(PROVIDED RECORDS begins)

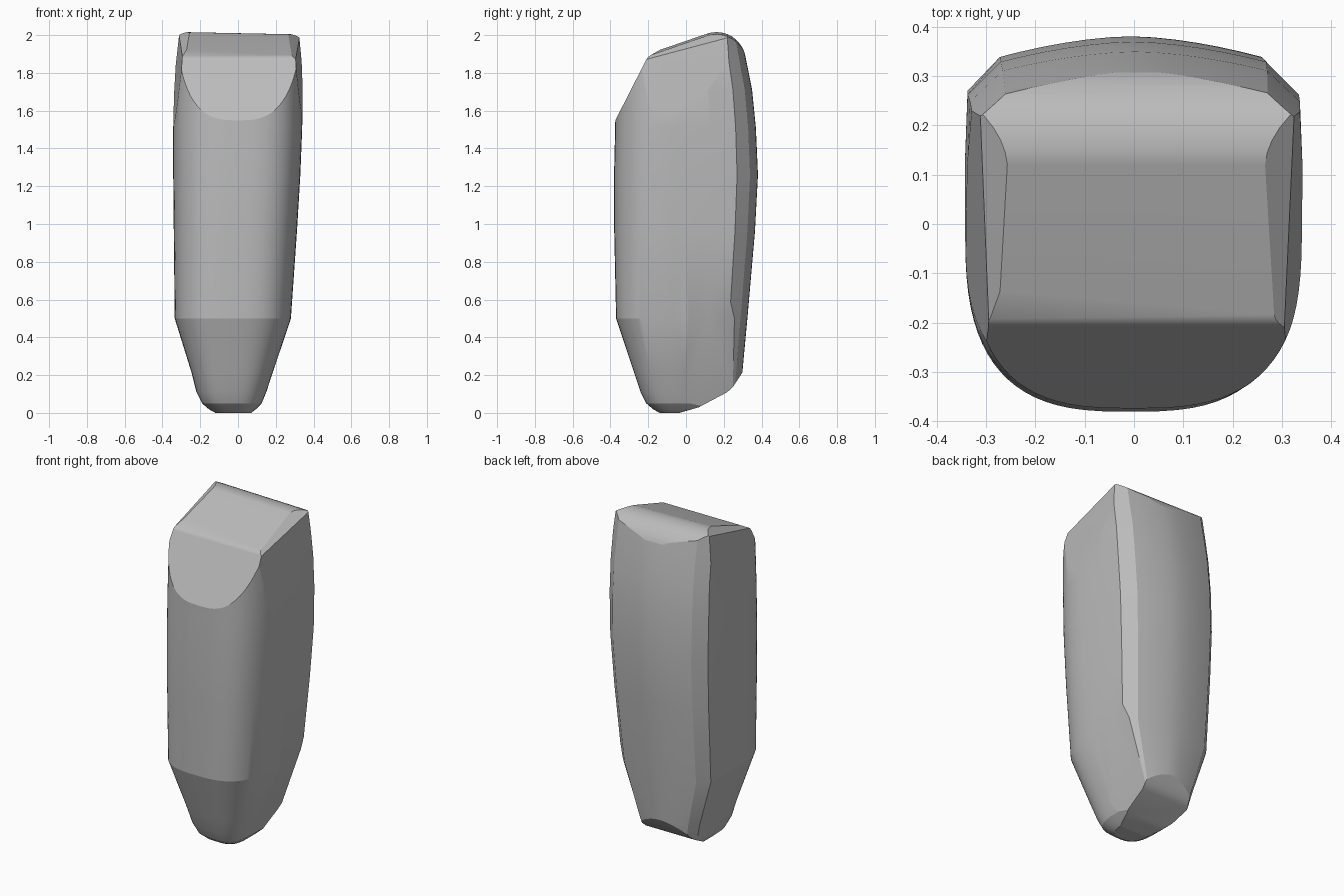
import bpy, bmesh
from math import cos, sin, pi, radians
from mathutils import Vector

cube = bpy.data.objects.get("Cube")
if cube:
    bpy.data.objects.remove(cube, do_unlink=True)

# Plan outline in unit size: rounded front half, chamfered and gently bowed back
N = 2 / 2.9
outline = []
for i in range(41):
    a = pi + pi * i / 40
    c, s = cos(a), sin(a)
    outline.append((abs(c) ** N * (1 if c > 0 else -1), -abs(s) ** N))
outline += [(1, 0.35), (0.985, 0.71)]
for i in range(13):
    x = 0.79 * (1 - i / 6)
    outline.append((x, 1 - 0.11 * (abs(x) / 0.79) ** 1.7))
outline += [(-0.985, 0.71), (-1, 0.35)]

# Sections: height, right edge, left edge, front, back
sections = [
    (-0.01, -0.12, 0.07, -0.14, 0.26),
    (0.01, -0.155, 0.095, -0.175, 0.265),
    (0.04, -0.19, 0.125, -0.21, 0.27),
    (0.1, -0.22, 0.15, -0.24, 0.285),
    (0.2, -0.245, 0.183, -0.274, 0.298),
    (0.49, -0.335, 0.28, -0.37, 0.325),
    (0.95, -0.34, 0.312, -0.38, 0.365),
    (1.25, -0.343, 0.33, -0.381, 0.381),
    (1.5, -0.343, 0.34, -0.375, 0.37),
    (1.7, -0.338, 0.342, -0.372, 0.35),
    (1.9, -0.333, 0.342, -0.37, 0.31),
    (2.1, -0.33, 0.34, -0.37, 0.27),
]

# Loft the body
bm = bmesh.new()
rings = []
for z, xl, xr, yf, yb in sections:
    mid, half = (xl + xr) / 2, (xr - xl) / 2
    rings.append([bm.verts.new((mid + half * u, v * (yb if v > 0 else -yf), z))
                  for u, v in outline])
count = len(outline)
for lower, upper in zip(rings, rings[1:]):
    for i in range(count):
        j = (i + 1) % count
        bm.faces.new((lower[i], lower[j], upper[j], upper[i]))
bm.faces.new(rings[0][::-1])
bm.faces.new(rings[-1])


def slice_off(point, normal):
    """Remove everything beyond a plane and cap the cut."""
    geom = bm.verts[:] + bm.edges[:] + bm.faces[:]
    cut = bmesh.ops.bisect_plane(bm, geom=geom, dist=1e-5, plane_co=Vector(point),
                                 plane_no=Vector(normal).normalized(), clear_outer=True)
    edges = [e for e in cut["geom_cut"] if isinstance(e, bmesh.types.BMEdge) and e.is_boundary]
    if edges:
        bmesh.ops.edgeloop_fill(bm, edges=edges)


def round_off(y, z, radius, angles, tilt=0.02):
    """Shave a run of planes tangent to an arc in the side profile."""
    for deg in angles:
        c, s = cos(radians(deg)), sin(radians(deg))
        slice_off((0, y + radius * c, z + radius * s), (tilt * s, c, s))


# Front bevel, sloping top and rounded top back
round_off(-0.158, 1.831, 0.06, (153, 142, 131, 120), 0)
round_off(0.16, 1.84, 0.16, (109, 100, 91, 82, 73, 64, 55, 46, 37, 28, 19))
# Upper side flats and top corner chamfers
slice_off((-0.295, -0.19, 1.88), (-1, -0.07, 0.107))
slice_off((0.305, -0.19, 1.88), (1, -0.07, 0.09))
slice_off((-0.27, 0.15, 2.0), (-0.6, -0.24, 0.8))
slice_off((0.285, 0.15, 1.985), (0.6, -0.24, 0.8))
# Lower side facet, slanted base and its rounded back edge
slice_off((0.28, 0.07, 0.51), (0.93, 0.12, -0.32))
slice_off((-0.09, 0, 0), (0, 0.28, -0.96))
for y, z, deg in ((0.2, 0.09, -62), (0.235, 0.115, -48), (0.27, 0.16, -33)):
    slice_off((0, y, z), (0, cos(radians(deg)), sin(radians(deg))))

bmesh.ops.remove_doubles(bm, verts=bm.verts[:], dist=0.0015)
bmesh.ops.recalc_face_normals(bm, faces=bm.faces[:])
low = min(v.co.z for v in bm.verts)
bmesh.ops.translate(bm, verts=bm.verts[:], vec=(0, 0, -low))

mesh = bpy.data.meshes.new("stone_body")
bm.to_mesh(mesh)
bm.free()
stone = bpy.data.objects.new("stone_body", mesh)
bpy.context.collection.objects.link(stone)

# Plain grey stone
grey = bpy.data.materials.new("stone_grey")
grey.use_nodes = True
colour = (0.5, 0.5, 0.5, 1)
grey.diffuse_color = colour
grey.node_tree.nodes["Principled BSDF"].inputs["Base Color"].default_value = colour
mesh.materials.append(grey)

# Smooth shading with crisp creases
bpy.ops.object.select_all(action="DESELECT")
stone.select_set(True)
bpy.context.view_layer.objects.active = stone
bpy.ops.object.shade_smooth_by_angle(angle=radians(16))
weighted = stone.modifiers.new("face_weighting", "WEIGHTED_NORMAL")
weighted.keep_sharp = True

(PROVIDED RECORDS ends)

> INSTRUCTIONS TO FOLLOW
Show each line of the material that includes the word "grey".

> WRITTEN RESPONSE
# Plain grey stone
grey = bpy.data.materials.new("stone_grey")
grey.use_nodes = True
grey.diffuse_color = colour
grey.node_tree.nodes["Principled BSDF"].inputs["Base Color"].default_value = colour
mesh.materials.append(grey)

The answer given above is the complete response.